(EXERCISE INSTRUCTIONS):
State the count of lines below featuring the word "even", and write nothing further.

(Extracted data entries):
- - - - -

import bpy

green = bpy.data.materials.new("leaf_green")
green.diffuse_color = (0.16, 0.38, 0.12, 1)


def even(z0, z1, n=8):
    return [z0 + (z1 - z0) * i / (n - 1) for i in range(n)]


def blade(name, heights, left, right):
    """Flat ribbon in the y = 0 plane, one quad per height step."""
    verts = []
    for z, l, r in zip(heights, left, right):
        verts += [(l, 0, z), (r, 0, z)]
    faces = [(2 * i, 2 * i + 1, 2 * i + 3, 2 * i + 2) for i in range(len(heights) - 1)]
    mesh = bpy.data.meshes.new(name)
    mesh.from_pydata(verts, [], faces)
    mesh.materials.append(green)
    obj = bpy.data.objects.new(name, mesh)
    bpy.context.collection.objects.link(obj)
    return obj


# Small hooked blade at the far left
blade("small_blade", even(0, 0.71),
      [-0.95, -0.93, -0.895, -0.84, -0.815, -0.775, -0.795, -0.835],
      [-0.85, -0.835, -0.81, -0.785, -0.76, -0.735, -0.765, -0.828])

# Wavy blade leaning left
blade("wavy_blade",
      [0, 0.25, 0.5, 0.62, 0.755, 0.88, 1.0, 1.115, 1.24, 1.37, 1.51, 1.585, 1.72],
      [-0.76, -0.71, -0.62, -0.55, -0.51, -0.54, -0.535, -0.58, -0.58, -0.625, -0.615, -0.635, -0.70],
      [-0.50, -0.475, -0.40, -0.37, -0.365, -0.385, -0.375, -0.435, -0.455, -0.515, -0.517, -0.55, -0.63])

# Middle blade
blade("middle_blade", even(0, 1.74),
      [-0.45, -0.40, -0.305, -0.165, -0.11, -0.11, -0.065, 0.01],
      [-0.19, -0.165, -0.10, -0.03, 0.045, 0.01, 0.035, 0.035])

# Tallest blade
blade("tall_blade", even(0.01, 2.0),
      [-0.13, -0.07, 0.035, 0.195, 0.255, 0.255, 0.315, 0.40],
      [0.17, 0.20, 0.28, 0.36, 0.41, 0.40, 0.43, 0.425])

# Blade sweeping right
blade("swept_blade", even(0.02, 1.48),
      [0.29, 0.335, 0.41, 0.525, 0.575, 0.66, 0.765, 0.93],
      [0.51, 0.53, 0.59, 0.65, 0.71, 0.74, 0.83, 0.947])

- - - - -

(RESPONSE):
5